Your task: Give the entries again in full. Nothing may be altered.

*** Data shown ***

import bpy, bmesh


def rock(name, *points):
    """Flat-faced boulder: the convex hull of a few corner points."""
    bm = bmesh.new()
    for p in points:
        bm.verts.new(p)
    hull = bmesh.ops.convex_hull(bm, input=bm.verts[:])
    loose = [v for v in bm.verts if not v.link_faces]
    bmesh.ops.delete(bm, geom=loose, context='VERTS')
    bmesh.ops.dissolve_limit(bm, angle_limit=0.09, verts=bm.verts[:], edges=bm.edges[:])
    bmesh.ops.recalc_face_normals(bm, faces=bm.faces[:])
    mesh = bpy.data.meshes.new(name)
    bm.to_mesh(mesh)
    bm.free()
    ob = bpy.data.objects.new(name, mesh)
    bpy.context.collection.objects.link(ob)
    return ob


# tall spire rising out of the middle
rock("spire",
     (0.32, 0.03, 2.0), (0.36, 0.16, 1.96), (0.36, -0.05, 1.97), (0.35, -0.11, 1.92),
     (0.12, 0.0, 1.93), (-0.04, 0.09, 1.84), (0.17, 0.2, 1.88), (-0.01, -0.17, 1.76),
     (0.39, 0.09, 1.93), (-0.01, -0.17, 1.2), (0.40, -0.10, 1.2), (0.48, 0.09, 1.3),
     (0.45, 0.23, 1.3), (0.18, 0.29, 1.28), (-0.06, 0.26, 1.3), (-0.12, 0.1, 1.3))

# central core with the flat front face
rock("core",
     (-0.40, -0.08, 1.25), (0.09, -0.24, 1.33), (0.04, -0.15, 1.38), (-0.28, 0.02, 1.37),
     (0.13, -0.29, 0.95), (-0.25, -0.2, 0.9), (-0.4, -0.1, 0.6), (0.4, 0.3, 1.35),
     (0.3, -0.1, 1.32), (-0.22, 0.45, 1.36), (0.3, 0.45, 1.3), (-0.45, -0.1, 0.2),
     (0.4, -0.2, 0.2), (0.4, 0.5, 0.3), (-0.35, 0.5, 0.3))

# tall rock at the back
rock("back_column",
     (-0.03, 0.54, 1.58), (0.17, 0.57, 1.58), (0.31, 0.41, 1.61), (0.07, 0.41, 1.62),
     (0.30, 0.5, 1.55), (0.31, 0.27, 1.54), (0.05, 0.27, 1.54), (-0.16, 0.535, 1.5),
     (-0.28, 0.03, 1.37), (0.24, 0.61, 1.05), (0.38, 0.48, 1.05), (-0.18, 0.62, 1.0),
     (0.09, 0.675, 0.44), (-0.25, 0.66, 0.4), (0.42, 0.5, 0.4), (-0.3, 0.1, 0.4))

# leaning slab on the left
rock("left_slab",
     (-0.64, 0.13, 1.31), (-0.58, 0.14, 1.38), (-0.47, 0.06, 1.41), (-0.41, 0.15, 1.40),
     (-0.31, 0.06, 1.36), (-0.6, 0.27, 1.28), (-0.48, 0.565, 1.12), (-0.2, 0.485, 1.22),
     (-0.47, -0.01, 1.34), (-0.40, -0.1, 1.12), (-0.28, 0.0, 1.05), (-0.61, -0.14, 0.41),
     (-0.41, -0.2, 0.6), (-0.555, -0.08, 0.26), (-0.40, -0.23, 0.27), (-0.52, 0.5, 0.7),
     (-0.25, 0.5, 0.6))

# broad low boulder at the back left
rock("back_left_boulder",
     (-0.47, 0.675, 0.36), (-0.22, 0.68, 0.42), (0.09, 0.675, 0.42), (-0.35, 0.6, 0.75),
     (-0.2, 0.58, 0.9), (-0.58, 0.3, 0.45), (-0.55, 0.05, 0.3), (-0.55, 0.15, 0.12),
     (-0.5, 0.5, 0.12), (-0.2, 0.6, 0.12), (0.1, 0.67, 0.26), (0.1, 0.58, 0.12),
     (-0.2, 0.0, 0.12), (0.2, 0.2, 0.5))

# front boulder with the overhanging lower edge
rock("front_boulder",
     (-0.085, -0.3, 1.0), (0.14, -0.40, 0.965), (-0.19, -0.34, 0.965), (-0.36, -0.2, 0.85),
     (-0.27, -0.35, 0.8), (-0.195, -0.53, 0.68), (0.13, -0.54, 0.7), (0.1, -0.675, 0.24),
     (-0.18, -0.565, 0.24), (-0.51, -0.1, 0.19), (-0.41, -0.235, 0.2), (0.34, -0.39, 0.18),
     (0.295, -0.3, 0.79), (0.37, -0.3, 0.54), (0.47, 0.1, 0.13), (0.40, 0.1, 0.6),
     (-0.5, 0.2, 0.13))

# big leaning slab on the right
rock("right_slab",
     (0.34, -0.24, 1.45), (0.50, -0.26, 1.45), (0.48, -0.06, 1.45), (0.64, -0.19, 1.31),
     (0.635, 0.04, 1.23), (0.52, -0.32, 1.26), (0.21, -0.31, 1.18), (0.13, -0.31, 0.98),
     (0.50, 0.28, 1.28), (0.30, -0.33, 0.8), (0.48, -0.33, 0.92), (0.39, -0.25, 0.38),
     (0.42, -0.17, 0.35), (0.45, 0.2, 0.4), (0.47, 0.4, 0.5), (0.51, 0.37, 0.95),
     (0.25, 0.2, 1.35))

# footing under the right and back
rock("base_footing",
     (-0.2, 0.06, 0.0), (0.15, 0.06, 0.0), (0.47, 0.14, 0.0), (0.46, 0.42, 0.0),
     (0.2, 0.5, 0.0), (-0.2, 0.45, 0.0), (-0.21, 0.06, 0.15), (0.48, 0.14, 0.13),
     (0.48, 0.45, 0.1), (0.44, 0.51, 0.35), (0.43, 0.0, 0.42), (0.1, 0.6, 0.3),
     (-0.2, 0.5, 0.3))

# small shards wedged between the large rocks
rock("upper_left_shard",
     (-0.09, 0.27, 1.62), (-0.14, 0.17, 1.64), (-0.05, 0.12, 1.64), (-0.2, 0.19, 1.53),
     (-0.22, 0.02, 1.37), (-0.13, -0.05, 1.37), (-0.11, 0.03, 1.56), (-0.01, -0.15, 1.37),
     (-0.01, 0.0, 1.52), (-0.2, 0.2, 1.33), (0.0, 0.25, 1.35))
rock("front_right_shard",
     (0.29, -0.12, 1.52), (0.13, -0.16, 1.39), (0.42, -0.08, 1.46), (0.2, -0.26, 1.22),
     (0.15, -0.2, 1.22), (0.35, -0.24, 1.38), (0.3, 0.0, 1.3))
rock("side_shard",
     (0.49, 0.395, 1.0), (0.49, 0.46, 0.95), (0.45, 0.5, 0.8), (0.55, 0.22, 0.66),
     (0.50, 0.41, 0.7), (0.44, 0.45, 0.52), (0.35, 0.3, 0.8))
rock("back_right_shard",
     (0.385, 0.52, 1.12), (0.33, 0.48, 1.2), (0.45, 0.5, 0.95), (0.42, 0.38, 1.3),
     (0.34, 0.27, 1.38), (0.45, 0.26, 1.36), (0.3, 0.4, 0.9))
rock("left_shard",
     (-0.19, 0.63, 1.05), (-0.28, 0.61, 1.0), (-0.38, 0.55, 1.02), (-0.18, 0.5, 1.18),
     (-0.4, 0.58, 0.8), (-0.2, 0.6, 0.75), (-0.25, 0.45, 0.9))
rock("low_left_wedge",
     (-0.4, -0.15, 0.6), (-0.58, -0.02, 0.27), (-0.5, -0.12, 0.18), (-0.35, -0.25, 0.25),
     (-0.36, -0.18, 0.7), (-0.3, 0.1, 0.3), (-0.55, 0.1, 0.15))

*** End of Data shown ***

Result:
import bpy, bmesh


def rock(name, *points):
    """Flat-faced boulder: the convex hull of a few corner points."""
    bm = bmesh.new()
    for p in points:
        bm.verts.new(p)
    hull = bmesh.ops.convex_hull(bm, input=bm.verts[:])
    loose = [v for v in bm.verts if not v.link_faces]
    bmesh.ops.delete(bm, geom=loose, context='VERTS')
    bmesh.ops.dissolve_limit(bm, angle_limit=0.09, verts=bm.verts[:], edges=bm.edges[:])
    bmesh.ops.recalc_face_normals(bm, faces=bm.faces[:])
    mesh = bpy.data.meshes.new(name)
    bm.to_mesh(mesh)
    bm.free()
    ob = bpy.data.objects.new(name, mesh)
    bpy.context.collection.objects.link(ob)
    return ob


# tall spire rising out of the middle
rock("spire",
     (0.32, 0.03, 2.0), (0.36, 0.16, 1.96), (0.36, -0.05, 1.97), (0.35, -0.11, 1.92),
     (0.12, 0.0, 1.93), (-0.04, 0.09, 1.84), (0.17, 0.2, 1.88), (-0.01, -0.17, 1.76),
     (0.39, 0.09, 1.93), (-0.01, -0.17, 1.2), (0.40, -0.10, 1.2), (0.48, 0.09, 1.3),
     (0.45, 0.23, 1.3), (0.18, 0.29, 1.28), (-0.06, 0.26, 1.3), (-0.12, 0.1, 1.3))

# central core with the flat front face
rock("core",
     (-0.40, -0.08, 1.25), (0.09, -0.24, 1.33), (0.04, -0.15, 1.38), (-0.28, 0.02, 1.37),
     (0.13, -0.29, 0.95), (-0.25, -0.2, 0.9), (-0.4, -0.1, 0.6), (0.4, 0.3, 1.35),
     (0.3, -0.1, 1.32), (-0.22, 0.45, 1.36), (0.3, 0.45, 1.3), (-0.45, -0.1, 0.2),
     (0.4, -0.2, 0.2), (0.4, 0.5, 0.3), (-0.35, 0.5, 0.3))

# tall rock at the back
rock("back_column",
     (-0.03, 0.54, 1.58), (0.17, 0.57, 1.58), (0.31, 0.41, 1.61), (0.07, 0.41, 1.62),
     (0.30, 0.5, 1.55), (0.31, 0.27, 1.54), (0.05, 0.27, 1.54), (-0.16, 0.535, 1.5),
     (-0.28, 0.03, 1.37), (0.24, 0.61, 1.05), (0.38, 0.48, 1.05), (-0.18, 0.62, 1.0),
     (0.09, 0.675, 0.44), (-0.25, 0.66, 0.4), (0.42, 0.5, 0.4), (-0.3, 0.1, 0.4))

# leaning slab on the left
rock("left_slab",
     (-0.64, 0.13, 1.31), (-0.58, 0.14, 1.38), (-0.47, 0.06, 1.41), (-0.41, 0.15, 1.40),
     (-0.31, 0.06, 1.36), (-0.6, 0.27, 1.28), (-0.48, 0.565, 1.12), (-0.2, 0.485, 1.22),
     (-0.47, -0.01, 1.34), (-0.40, -0.1, 1.12), (-0.28, 0.0, 1.05), (-0.61, -0.14, 0.41),
     (-0.41, -0.2, 0.6), (-0.555, -0.08, 0.26), (-0.40, -0.23, 0.27), (-0.52, 0.5, 0.7),
     (-0.25, 0.5, 0.6))

# broad low boulder at the back left
rock("back_left_boulder",
     (-0.47, 0.675, 0.36), (-0.22, 0.68, 0.42), (0.09, 0.675, 0.42), (-0.35, 0.6, 0.75),
     (-0.2, 0.58, 0.9), (-0.58, 0.3, 0.45), (-0.55, 0.05, 0.3), (-0.55, 0.15, 0.12),
     (-0.5, 0.5, 0.12), (-0.2, 0.6, 0.12), (0.1, 0.67, 0.26), (0.1, 0.58, 0.12),
     (-0.2, 0.0, 0.12), (0.2, 0.2, 0.5))

# front boulder with the overhanging lower edge
rock("front_boulder",
     (-0.085, -0.3, 1.0), (0.14, -0.40, 0.965), (-0.19, -0.34, 0.965), (-0.36, -0.2, 0.85),
     (-0.27, -0.35, 0.8), (-0.195, -0.53, 0.68), (0.13, -0.54, 0.7), (0.1, -0.675, 0.24),
     (-0.18, -0.565, 0.24), (-0.51, -0.1, 0.19), (-0.41, -0.235, 0.2), (0.34, -0.39, 0.18),
     (0.295, -0.3, 0.79), (0.37, -0.3, 0.54), (0.47, 0.1, 0.13), (0.40, 0.1, 0.6),
     (-0.5, 0.2, 0.13))

# big leaning slab on the right
rock("right_slab",
     (0.34, -0.24, 1.45), (0.50, -0.26, 1.45), (0.48, -0.06, 1.45), (0.64, -0.19, 1.31),
     (0.635, 0.04, 1.23), (0.52, -0.32, 1.26), (0.21, -0.31, 1.18), (0.13, -0.31, 0.98),
     (0.50, 0.28, 1.28), (0.30, -0.33, 0.8), (0.48, -0.33, 0.92), (0.39, -0.25, 0.38),
     (0.42, -0.17, 0.35), (0.45, 0.2, 0.4), (0.47, 0.4, 0.5), (0.51, 0.37, 0.95),
     (0.25, 0.2, 1.35))

# footing under the right and back
rock("base_footing",
     (-0.2, 0.06, 0.0), (0.15, 0.06, 0.0), (0.47, 0.14, 0.0), (0.46, 0.42, 0.0),
     (0.2, 0.5, 0.0), (-0.2, 0.45, 0.0), (-0.21, 0.06, 0.15), (0.48, 0.14, 0.13),
     (0.48, 0.45, 0.1), (0.44, 0.51, 0.35), (0.43, 0.0, 0.42), (0.1, 0.6, 0.3),
     (-0.2, 0.5, 0.3))

# small shards wedged between the large rocks
rock("upper_left_shard",
     (-0.09, 0.27, 1.62), (-0.14, 0.17, 1.64), (-0.05, 0.12, 1.64), (-0.2, 0.19, 1.53),
     (-0.22, 0.02, 1.37), (-0.13, -0.05, 1.37), (-0.11, 0.03, 1.56), (-0.01, -0.15, 1.37),
     (-0.01, 0.0, 1.52), (-0.2, 0.2, 1.33), (0.0, 0.25, 1.35))
rock("front_right_shard",
     (0.29, -0.12, 1.52), (0.13, -0.16, 1.39), (0.42, -0.08, 1.46), (0.2, -0.26, 1.22),
     (0.15, -0.2, 1.22), (0.35, -0.24, 1.38), (0.3, 0.0, 1.3))
rock("side_shard",
     (0.49, 0.395, 1.0), (0.49, 0.46, 0.95), (0.45, 0.5, 0.8), (0.55, 0.22, 0.66),
     (0.50, 0.41, 0.7), (0.44, 0.45, 0.52), (0.35, 0.3, 0.8))
rock("back_right_shard",
     (0.385, 0.52, 1.12), (0.33, 0.48, 1.2), (0.45, 0.5, 0.95), (0.42, 0.38, 1.3),
     (0.34, 0.27, 1.38), (0.45, 0.26, 1.36), (0.3, 0.4, 0.9))
rock("left_shard",
     (-0.19, 0.63, 1.05), (-0.28, 0.61, 1.0), (-0.38, 0.55, 1.02), (-0.18, 0.5, 1.18),
     (-0.4, 0.58, 0.8), (-0.2, 0.6, 0.75), (-0.25, 0.45, 0.9))
rock("low_left_wedge",
     (-0.4, -0.15, 0.6), (-0.58, -0.02, 0.27), (-0.5, -0.12, 0.18), (-0.35, -0.25, 0.25),
     (-0.36, -0.18, 0.7), (-0.3, 0.1, 0.3), (-0.55, 0.1, 0.15))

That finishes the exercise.